[[ Data records open ]]

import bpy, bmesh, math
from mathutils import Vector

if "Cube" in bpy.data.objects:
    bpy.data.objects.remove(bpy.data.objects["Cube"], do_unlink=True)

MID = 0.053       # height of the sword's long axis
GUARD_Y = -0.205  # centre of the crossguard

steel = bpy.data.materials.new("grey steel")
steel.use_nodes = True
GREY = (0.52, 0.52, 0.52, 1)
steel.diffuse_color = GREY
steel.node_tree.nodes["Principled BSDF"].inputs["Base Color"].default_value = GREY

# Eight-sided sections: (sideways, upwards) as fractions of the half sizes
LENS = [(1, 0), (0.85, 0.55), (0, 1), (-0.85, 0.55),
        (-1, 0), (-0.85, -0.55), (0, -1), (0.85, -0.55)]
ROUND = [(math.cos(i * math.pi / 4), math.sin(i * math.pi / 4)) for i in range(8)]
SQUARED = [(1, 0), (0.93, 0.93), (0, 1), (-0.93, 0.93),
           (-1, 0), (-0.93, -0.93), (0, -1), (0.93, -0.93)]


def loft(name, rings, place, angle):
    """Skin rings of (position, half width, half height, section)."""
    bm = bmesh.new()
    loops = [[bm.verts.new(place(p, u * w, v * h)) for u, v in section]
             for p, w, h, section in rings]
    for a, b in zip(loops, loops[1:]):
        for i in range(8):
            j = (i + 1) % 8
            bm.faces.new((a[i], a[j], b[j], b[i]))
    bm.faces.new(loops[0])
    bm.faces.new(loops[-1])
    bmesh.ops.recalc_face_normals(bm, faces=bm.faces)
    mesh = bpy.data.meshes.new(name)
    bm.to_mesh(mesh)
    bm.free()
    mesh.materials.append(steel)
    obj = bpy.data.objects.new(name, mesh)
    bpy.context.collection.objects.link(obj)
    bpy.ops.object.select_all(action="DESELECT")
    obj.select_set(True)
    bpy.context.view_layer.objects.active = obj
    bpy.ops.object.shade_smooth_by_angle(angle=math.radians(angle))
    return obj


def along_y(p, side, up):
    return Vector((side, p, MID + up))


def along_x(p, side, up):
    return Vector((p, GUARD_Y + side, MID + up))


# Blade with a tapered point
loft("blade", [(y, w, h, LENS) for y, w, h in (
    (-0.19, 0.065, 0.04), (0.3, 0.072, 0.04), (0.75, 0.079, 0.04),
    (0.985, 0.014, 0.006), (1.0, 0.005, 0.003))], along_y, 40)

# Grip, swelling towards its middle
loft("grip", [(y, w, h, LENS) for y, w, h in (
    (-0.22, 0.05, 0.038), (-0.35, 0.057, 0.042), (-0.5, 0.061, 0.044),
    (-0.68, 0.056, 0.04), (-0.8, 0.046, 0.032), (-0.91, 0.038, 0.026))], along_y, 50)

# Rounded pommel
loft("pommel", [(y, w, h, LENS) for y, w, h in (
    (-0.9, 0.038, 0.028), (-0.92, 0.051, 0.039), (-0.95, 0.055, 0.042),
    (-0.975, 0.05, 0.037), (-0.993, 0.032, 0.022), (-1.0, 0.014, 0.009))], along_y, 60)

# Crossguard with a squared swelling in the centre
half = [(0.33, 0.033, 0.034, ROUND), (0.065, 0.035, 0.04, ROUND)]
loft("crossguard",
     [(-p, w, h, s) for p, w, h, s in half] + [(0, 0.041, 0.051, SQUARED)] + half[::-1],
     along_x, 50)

[[ Data records closed ]]

#### Task to complete
Write out every line from the records above, word for word.

#### Solution for this problem
import bpy, bmesh, math
from mathutils import Vector

if "Cube" in bpy.data.objects:
    bpy.data.objects.remove(bpy.data.objects["Cube"], do_unlink=True)

MID = 0.053       # height of the sword's long axis
GUARD_Y = -0.205  # centre of the crossguard

steel = bpy.data.materials.new("grey steel")
steel.use_nodes = True
GREY = (0.52, 0.52, 0.52, 1)
steel.diffuse_color = GREY
steel.node_tree.nodes["Principled BSDF"].inputs["Base Color"].default_value = GREY

# Eight-sided sections: (sideways, upwards) as fractions of the half sizes
LENS = [(1, 0), (0.85, 0.55), (0, 1), (-0.85, 0.55),
        (-1, 0), (-0.85, -0.55), (0, -1), (0.85, -0.55)]
ROUND = [(math.cos(i * math.pi / 4), math.sin(i * math.pi / 4)) for i in range(8)]
SQUARED = [(1, 0), (0.93, 0.93), (0, 1), (-0.93, 0.93),
           (-1, 0), (-0.93, -0.93), (0, -1), (0.93, -0.93)]


def loft(name, rings, place, angle):
    """Skin rings of (position, half width, half height, section)."""
    bm = bmesh.new()
    loops = [[bm.verts.new(place(p, u * w, v * h)) for u, v in section]
             for p, w, h, section in rings]
    for a, b in zip(loops, loops[1:]):
        for i in range(8):
            j = (i + 1) % 8
            bm.faces.new((a[i], a[j], b[j], b[i]))
    bm.faces.new(loops[0])
    bm.faces.new(loops[-1])
    bmesh.ops.recalc_face_normals(bm, faces=bm.faces)
    mesh = bpy.data.meshes.new(name)
    bm.to_mesh(mesh)
    bm.free()
    mesh.materials.append(steel)
    obj = bpy.data.objects.new(name, mesh)
    bpy.context.collection.objects.link(obj)
    bpy.ops.object.select_all(action="DESELECT")
    obj.select_set(True)
    bpy.context.view_layer.objects.active = obj
    bpy.ops.object.shade_smooth_by_angle(angle=math.radians(angle))
    return obj


def along_y(p, side, up):
    return Vector((side, p, MID + up))


def along_x(p, side, up):
    return Vector((p, GUARD_Y + side, MID + up))


# Blade with a tapered point
loft("blade", [(y, w, h, LENS) for y, w, h in (
    (-0.19, 0.065, 0.04), (0.3, 0.072, 0.04), (0.75, 0.079, 0.04),
    (0.985, 0.014, 0.006), (1.0, 0.005, 0.003))], along_y, 40)

# Grip, swelling towards its middle
loft("grip", [(y, w, h, LENS) for y, w, h in (
    (-0.22, 0.05, 0.038), (-0.35, 0.057, 0.042), (-0.5, 0.061, 0.044),
    (-0.68, 0.056, 0.04), (-0.8, 0.046, 0.032), (-0.91, 0.038, 0.026))], along_y, 50)

# Rounded pommel
loft("pommel", [(y, w, h, LENS) for y, w, h in (
    (-0.9, 0.038, 0.028), (-0.92, 0.051, 0.039), (-0.95, 0.055, 0.042),
    (-0.975, 0.05, 0.037), (-0.993, 0.032, 0.022), (-1.0, 0.014, 0.009))], along_y, 60)

# Crossguard with a squared swelling in the centre
half = [(0.33, 0.033, 0.034, ROUND), (0.065, 0.035, 0.04, ROUND)]
loft("crossguard",
     [(-p, w, h, s) for p, w, h, s in half] + [(0, 0.041, 0.051, SQUARED)] + half[::-1],
     along_x, 50)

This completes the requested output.